*** Block opens ***
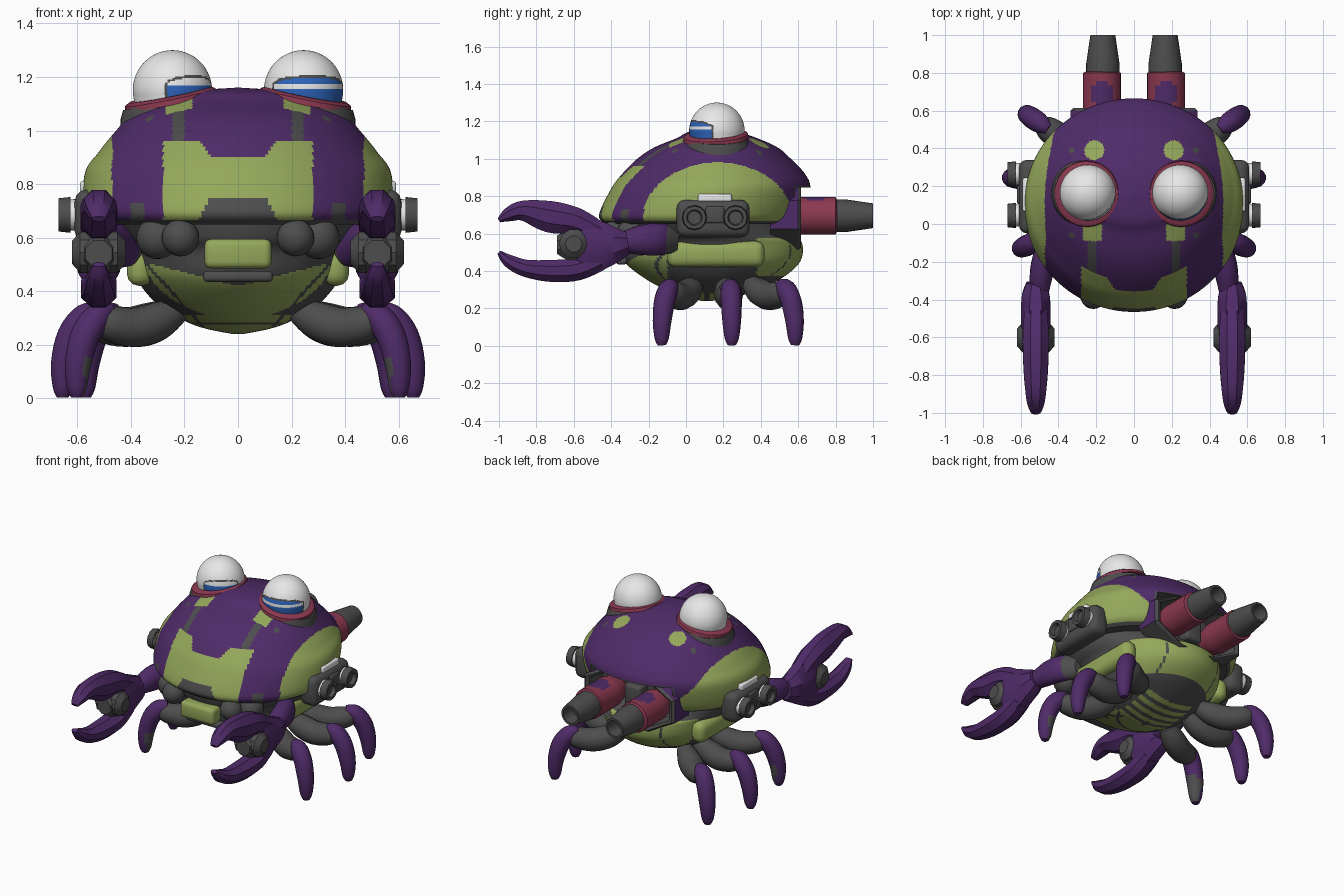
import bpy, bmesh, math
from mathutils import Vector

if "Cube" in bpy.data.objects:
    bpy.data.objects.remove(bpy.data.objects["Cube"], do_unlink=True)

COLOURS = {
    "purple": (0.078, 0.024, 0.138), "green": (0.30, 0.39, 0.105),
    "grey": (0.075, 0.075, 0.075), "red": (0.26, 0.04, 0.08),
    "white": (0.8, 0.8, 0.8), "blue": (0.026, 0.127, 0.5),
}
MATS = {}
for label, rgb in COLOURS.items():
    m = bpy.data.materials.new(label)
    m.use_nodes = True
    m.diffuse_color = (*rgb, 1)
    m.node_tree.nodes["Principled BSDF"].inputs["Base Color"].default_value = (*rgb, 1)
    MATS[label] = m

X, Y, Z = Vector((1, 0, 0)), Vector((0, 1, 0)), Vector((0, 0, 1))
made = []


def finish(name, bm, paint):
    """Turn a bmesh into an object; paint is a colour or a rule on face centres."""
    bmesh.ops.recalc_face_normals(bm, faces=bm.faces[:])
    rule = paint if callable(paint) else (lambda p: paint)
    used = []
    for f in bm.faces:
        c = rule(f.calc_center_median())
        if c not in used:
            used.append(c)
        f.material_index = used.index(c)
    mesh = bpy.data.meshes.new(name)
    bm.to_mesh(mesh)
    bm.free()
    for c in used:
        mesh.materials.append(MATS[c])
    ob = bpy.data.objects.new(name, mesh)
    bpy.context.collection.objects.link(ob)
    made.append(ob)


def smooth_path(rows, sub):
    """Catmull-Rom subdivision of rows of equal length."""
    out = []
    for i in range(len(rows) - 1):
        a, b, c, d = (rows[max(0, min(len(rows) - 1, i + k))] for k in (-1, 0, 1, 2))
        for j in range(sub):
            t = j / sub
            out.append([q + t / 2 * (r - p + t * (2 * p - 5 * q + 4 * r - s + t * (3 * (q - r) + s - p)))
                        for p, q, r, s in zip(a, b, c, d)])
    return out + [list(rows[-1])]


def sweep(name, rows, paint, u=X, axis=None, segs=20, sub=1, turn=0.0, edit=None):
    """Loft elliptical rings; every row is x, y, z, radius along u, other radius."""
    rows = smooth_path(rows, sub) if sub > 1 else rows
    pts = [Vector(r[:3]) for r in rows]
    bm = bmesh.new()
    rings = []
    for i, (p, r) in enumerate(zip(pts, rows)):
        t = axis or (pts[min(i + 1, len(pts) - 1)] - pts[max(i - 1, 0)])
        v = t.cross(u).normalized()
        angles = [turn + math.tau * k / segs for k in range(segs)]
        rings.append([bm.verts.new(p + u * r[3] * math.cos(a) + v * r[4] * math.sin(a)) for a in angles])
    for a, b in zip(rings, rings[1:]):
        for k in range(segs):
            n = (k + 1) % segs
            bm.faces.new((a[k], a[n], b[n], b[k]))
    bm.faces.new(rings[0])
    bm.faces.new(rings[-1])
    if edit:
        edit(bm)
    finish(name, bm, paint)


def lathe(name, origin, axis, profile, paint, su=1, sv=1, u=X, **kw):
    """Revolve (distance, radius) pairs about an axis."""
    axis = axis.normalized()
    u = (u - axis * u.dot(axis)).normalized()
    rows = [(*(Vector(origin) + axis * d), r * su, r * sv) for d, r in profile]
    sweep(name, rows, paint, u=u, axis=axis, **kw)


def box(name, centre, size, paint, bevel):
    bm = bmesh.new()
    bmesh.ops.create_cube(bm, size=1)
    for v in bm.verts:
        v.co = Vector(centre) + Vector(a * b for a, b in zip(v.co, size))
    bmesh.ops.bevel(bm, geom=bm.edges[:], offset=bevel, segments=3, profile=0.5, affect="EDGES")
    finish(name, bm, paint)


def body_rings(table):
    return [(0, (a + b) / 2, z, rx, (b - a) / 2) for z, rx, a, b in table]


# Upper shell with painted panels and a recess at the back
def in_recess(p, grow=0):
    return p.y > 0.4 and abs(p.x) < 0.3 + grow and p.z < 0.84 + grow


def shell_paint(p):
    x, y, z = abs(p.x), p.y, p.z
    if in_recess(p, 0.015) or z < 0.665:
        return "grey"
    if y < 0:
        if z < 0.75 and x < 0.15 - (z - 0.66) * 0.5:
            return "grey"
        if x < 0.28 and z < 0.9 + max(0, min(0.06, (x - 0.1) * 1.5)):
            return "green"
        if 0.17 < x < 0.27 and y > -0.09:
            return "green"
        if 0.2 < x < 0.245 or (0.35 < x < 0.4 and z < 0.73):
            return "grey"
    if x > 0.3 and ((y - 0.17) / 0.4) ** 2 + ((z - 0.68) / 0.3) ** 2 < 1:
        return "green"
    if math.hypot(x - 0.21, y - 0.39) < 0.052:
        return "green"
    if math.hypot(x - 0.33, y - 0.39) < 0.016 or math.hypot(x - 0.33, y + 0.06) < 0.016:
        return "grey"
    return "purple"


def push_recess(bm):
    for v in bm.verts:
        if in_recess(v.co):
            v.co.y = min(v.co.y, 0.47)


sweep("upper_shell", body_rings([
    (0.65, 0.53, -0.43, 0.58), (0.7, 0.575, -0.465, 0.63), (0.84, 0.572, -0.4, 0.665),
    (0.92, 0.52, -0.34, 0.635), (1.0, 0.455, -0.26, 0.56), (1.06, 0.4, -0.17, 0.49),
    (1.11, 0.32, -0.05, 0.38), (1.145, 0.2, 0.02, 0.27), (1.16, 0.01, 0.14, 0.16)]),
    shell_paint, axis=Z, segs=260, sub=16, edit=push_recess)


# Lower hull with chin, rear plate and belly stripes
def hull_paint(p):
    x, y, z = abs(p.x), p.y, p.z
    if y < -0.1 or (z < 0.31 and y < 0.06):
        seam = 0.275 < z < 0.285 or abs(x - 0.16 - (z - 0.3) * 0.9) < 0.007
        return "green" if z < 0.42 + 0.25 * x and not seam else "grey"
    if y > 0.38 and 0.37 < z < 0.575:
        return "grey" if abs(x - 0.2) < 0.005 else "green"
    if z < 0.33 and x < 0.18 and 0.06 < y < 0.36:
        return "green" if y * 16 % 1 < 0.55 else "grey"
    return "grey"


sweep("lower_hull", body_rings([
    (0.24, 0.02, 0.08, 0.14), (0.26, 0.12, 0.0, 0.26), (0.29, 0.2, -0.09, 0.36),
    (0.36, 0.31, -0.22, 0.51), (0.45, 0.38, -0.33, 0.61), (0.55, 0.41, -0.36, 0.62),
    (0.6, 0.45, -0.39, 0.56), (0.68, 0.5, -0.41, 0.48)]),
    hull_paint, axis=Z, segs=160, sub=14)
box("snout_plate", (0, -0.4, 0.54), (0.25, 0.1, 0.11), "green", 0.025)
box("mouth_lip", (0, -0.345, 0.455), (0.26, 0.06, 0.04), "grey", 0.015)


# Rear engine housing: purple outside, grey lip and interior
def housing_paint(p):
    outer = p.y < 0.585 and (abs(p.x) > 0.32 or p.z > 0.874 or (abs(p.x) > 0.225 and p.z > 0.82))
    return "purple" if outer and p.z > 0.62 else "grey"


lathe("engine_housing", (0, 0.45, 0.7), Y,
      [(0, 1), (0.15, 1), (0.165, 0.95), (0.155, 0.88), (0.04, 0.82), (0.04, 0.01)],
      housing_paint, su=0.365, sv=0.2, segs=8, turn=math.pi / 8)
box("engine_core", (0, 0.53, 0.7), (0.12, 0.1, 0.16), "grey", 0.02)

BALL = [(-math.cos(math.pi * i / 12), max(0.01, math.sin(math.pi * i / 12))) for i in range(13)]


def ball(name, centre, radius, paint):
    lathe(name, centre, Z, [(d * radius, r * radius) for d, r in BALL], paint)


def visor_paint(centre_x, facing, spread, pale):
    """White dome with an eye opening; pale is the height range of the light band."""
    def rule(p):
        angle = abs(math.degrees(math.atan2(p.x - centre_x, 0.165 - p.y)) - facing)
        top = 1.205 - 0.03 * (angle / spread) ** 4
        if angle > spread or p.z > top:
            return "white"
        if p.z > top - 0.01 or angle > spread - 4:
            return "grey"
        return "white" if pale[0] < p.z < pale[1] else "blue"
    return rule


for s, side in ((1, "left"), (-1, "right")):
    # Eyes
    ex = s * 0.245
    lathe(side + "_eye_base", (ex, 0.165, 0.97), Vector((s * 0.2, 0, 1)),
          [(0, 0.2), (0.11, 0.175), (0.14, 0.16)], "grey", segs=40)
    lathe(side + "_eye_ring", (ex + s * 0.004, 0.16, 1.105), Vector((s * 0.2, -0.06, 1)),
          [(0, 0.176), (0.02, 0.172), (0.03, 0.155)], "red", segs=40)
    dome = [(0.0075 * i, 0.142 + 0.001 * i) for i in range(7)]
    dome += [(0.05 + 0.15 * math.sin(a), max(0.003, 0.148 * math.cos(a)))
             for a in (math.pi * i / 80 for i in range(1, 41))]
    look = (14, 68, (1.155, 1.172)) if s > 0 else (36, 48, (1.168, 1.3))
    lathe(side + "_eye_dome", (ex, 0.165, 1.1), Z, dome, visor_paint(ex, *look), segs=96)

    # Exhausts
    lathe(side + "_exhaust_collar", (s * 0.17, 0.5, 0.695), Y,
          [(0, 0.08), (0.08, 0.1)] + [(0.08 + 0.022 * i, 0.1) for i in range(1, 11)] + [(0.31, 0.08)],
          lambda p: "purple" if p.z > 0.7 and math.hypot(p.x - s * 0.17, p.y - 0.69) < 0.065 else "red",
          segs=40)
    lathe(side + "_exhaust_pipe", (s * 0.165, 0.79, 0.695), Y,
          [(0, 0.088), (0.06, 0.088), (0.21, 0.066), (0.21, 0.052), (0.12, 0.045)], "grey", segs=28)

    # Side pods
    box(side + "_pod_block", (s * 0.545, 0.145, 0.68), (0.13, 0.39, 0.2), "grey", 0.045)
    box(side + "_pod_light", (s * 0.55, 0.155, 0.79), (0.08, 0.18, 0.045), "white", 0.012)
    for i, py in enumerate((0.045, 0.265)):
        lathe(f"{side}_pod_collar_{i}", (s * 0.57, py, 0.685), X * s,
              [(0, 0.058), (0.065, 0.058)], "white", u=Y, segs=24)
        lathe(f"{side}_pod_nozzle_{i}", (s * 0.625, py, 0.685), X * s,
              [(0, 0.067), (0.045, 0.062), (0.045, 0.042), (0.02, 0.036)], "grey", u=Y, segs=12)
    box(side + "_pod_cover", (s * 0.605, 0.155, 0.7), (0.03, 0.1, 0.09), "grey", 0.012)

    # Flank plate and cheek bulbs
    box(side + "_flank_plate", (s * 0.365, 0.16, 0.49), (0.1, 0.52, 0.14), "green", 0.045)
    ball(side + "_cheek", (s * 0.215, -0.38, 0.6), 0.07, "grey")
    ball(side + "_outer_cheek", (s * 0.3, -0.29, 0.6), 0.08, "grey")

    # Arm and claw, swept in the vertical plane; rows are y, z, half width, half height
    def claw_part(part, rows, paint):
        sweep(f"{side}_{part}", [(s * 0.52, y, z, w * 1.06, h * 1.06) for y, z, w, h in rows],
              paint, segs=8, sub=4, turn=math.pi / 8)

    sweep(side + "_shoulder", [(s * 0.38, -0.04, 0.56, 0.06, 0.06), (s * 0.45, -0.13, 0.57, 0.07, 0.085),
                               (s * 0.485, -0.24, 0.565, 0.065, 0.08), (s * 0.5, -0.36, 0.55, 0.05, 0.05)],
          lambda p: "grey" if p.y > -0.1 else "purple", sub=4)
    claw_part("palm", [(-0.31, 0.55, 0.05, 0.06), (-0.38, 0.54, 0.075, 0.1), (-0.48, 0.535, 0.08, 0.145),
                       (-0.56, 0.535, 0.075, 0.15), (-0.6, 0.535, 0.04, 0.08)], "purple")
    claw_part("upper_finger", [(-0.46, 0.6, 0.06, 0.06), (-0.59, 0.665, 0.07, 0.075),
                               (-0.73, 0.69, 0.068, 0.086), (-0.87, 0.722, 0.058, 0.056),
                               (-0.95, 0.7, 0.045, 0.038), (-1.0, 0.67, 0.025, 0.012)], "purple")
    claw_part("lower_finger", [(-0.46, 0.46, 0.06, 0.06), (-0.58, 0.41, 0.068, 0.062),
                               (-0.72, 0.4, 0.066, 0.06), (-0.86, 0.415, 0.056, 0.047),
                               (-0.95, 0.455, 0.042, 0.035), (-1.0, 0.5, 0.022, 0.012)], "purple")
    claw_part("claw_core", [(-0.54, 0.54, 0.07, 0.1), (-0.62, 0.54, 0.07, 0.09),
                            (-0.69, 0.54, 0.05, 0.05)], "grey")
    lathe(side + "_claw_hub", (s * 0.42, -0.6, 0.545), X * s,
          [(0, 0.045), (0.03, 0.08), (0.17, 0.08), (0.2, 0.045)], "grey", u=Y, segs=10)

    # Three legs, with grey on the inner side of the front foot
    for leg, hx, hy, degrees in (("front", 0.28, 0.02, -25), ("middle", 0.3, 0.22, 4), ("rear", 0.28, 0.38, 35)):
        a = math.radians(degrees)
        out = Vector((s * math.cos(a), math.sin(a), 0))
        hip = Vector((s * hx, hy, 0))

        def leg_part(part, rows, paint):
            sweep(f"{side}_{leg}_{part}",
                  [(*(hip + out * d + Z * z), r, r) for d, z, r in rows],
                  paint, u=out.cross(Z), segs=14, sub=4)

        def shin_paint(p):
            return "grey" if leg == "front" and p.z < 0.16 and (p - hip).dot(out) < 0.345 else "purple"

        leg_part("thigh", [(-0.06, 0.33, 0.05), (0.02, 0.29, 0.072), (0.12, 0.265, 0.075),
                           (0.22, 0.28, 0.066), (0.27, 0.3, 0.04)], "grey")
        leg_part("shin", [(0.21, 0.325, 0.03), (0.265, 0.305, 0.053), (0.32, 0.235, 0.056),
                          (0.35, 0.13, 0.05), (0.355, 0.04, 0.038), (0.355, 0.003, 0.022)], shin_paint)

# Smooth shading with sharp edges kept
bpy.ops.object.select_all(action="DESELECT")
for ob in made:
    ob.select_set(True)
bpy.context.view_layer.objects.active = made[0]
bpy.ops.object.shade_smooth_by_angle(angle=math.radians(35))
*** Block closes ***
> _Your objective_: Only the count is wanted. Count the lines of the data above that include the string "front".

> _Task response_: 3